suffixes at the end of many English surnames. Some of these suffixes include: herd, monger, maker, hewer, smith, and wright.
Early Origins of the Pedar family
The surname Pedar was first found in Lancashire
at Whittingham, a township, in the ecclesiastical parish of Goosnargh, parish of Kirkham, hundred
of Amounderness. "The estate passed by sale to the Pedders, of Preston. Whittingham Hall is now the property of James Pedder, Esq., of Ashton Lodge." CITATION[CLOSE]
Lewis, Samuel, A Topographical Dictionary of England. Institute of Historical Research, 1848, Print.
Early History of the Pedar family
This web page shows only a small excerpt of our Pedar research.Another 81 words (6 lines of text) covering the years 1443, 1457, 1661, 1520, 1571, 1559 and 1571 are included under the topic Early Pedar History in all our PDF Extended History products and printed products wherever possible.
Pedar Spelling Variations
Until the dictionary, an invention of only the last few hundred years, the English language lacked any comprehensive system of spelling rules. Consequently, spelling variations
in names are frequently found in early Anglo-Saxon
and later Anglo-Norman documents. One person's name was often spelled several different ways over a lifetime. The recorded variations of Pedar include Pedder, Peddar, Pether and others.
Early Notables of the Pedar family (pre 1700)
More information is included under the topic Early Pedar Notables in all our PDF Extended History products
and printed products wherever possible.
Migration of the Pedar family to the New World and Oceana
Thousands of English families boarded ships sailing to the New World in the hope of escaping the unrest found in England

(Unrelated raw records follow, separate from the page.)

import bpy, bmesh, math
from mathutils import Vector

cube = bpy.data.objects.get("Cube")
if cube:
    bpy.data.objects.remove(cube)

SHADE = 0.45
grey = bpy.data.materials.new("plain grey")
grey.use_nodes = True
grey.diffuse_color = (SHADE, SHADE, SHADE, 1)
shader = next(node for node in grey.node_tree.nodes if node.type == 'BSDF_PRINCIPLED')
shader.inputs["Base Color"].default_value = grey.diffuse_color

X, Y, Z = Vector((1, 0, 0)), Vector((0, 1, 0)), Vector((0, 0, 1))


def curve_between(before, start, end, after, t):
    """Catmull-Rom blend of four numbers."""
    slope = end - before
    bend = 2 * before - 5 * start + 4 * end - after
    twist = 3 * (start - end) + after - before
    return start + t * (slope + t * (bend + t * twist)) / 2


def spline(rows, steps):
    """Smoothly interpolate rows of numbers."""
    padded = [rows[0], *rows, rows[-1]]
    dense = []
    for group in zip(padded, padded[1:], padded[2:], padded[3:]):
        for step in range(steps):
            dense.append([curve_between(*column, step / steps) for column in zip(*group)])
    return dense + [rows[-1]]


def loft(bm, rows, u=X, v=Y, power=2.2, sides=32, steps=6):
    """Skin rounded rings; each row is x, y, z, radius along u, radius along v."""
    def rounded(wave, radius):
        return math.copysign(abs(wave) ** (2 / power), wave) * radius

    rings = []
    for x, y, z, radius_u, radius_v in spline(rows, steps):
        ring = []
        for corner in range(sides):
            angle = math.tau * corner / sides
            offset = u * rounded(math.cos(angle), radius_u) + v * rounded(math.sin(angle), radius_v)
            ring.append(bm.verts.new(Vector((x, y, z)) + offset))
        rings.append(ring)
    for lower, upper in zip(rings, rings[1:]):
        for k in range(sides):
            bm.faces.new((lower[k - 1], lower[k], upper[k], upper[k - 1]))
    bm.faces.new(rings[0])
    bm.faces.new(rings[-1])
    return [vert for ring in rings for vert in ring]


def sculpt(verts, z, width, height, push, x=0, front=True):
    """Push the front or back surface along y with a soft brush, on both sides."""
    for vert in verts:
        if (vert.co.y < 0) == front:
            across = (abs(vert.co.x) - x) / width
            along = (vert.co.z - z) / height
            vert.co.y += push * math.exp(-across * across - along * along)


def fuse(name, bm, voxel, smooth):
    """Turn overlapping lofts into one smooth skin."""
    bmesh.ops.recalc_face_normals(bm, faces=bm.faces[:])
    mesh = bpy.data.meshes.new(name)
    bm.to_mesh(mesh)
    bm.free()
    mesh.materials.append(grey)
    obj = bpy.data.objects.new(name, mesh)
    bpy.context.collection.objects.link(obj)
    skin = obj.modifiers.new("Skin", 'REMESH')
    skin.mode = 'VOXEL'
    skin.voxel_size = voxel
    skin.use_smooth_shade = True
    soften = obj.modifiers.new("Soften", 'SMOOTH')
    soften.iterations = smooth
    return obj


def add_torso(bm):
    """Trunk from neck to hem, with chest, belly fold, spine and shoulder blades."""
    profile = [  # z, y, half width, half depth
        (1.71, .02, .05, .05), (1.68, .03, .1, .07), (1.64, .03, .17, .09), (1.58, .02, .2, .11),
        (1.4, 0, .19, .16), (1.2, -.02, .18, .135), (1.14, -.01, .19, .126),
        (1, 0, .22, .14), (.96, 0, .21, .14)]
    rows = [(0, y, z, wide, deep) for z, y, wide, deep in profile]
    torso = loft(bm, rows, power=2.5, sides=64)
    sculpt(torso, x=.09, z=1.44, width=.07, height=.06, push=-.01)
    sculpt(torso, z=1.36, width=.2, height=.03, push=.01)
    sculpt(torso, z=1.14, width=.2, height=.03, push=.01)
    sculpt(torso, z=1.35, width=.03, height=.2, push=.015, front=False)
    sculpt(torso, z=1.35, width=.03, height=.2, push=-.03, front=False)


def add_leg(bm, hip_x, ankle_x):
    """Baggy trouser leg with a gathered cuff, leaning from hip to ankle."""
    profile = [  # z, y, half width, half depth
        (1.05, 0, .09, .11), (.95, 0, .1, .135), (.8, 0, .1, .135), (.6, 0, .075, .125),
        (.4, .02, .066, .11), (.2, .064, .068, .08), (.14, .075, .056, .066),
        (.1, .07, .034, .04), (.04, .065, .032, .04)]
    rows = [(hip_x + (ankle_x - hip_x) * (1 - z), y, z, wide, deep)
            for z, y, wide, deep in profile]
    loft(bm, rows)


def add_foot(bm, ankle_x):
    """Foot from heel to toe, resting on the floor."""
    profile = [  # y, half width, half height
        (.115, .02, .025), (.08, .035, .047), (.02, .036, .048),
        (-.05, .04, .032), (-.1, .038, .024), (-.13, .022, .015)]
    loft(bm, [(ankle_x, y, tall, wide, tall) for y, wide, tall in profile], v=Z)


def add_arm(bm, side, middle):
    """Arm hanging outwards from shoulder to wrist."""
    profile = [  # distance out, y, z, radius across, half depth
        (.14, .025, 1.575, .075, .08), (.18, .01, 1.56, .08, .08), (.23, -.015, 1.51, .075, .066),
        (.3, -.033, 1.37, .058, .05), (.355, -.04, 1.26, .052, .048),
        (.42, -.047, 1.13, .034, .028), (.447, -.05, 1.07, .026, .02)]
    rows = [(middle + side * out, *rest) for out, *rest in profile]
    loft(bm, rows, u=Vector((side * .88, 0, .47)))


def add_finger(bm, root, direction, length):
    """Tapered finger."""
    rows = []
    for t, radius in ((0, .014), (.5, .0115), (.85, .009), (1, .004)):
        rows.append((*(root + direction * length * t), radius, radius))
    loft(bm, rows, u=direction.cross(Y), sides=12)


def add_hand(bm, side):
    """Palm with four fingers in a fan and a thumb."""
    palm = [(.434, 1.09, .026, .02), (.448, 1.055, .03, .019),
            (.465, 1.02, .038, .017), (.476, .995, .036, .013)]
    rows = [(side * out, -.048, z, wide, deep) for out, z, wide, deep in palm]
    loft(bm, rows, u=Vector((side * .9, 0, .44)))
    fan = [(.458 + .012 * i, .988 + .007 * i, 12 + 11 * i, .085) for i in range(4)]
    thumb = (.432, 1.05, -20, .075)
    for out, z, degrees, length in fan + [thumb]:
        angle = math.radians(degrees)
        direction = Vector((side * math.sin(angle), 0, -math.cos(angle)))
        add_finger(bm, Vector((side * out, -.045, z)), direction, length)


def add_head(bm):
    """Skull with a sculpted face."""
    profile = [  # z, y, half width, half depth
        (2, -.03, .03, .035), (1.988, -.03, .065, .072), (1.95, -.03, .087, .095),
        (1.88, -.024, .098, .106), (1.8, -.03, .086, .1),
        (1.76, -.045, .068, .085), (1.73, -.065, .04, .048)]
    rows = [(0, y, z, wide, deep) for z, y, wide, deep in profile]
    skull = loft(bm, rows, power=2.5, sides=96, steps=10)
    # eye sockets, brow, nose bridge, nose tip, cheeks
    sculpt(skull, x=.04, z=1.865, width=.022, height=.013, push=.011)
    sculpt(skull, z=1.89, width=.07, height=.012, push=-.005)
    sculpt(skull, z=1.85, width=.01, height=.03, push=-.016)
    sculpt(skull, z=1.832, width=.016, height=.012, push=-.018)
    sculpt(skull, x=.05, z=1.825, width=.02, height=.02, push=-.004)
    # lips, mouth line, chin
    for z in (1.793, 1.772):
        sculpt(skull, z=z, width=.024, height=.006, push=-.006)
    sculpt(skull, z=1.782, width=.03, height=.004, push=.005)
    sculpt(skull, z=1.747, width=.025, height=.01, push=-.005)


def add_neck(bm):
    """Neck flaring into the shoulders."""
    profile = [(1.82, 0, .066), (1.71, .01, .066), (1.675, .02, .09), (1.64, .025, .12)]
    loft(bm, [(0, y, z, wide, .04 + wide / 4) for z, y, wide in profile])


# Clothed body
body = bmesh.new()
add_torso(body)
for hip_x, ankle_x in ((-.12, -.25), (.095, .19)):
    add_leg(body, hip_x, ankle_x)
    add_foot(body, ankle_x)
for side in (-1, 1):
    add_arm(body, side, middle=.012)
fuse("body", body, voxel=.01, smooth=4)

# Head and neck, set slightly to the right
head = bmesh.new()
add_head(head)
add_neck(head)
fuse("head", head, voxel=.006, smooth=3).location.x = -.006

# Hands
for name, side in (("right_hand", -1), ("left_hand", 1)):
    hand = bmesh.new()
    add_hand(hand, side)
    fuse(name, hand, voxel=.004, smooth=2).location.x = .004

at this time. Although the search for opportunity and freedom from persecution abroad took the lives of many because of the cramped conditions and unsanitary nature of the vessels, the opportunity perceived in the growing colonies of North America beckoned. Many of the settlers who survived the journey went on to make important contributions to the transplanted cultures of their adopted countries. The Pedar were among these contributors, for they have been located in early North American records: Mathew Pedder settled in Barbados with his wife and son in 1678; John Pedder settled in Maryland in 1729; Charles Pedder settled in Virginia in 1765; William Pedder settled in Virginia in 1774.